■ **DESCRIPTION OF THE TASK**: Scan the records for the string "materials" and state how many lines contain it, using the number alone.

■ **SOURCE DATA**:
☆ ☆ ☆ ☆

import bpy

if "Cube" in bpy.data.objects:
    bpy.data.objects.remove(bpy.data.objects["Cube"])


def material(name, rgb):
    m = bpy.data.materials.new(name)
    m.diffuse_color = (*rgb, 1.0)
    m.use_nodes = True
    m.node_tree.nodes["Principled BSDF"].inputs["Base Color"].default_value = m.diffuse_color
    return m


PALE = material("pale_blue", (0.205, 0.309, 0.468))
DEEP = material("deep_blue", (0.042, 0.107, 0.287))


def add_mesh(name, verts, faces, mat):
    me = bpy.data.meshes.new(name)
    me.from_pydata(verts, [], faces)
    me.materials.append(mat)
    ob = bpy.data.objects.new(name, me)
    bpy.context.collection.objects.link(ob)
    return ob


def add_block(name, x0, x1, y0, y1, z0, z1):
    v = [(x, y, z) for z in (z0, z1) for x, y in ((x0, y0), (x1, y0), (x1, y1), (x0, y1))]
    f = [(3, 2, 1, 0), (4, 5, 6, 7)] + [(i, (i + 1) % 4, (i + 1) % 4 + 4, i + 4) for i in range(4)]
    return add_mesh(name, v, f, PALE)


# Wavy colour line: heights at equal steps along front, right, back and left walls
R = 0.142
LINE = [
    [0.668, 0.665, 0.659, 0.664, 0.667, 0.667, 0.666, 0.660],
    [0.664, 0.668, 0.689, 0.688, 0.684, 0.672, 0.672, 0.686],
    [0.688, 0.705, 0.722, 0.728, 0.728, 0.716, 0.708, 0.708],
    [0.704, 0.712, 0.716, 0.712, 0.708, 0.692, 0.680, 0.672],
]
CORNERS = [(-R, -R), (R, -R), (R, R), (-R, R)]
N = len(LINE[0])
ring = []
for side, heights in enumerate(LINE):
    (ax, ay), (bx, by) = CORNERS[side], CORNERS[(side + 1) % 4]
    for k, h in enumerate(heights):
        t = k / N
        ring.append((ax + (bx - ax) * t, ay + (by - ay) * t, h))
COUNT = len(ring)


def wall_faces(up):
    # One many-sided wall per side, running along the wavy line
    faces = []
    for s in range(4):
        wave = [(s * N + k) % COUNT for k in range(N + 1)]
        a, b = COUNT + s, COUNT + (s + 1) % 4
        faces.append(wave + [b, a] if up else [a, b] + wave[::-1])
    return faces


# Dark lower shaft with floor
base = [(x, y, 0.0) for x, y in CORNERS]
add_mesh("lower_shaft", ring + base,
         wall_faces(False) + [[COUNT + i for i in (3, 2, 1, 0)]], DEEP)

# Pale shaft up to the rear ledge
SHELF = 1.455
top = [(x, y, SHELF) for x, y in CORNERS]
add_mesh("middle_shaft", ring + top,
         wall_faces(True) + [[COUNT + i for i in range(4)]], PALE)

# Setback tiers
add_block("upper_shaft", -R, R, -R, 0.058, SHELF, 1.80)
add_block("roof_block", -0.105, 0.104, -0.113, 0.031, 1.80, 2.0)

☆ ☆ ☆ ☆

■ **ANSWER BOX**: 2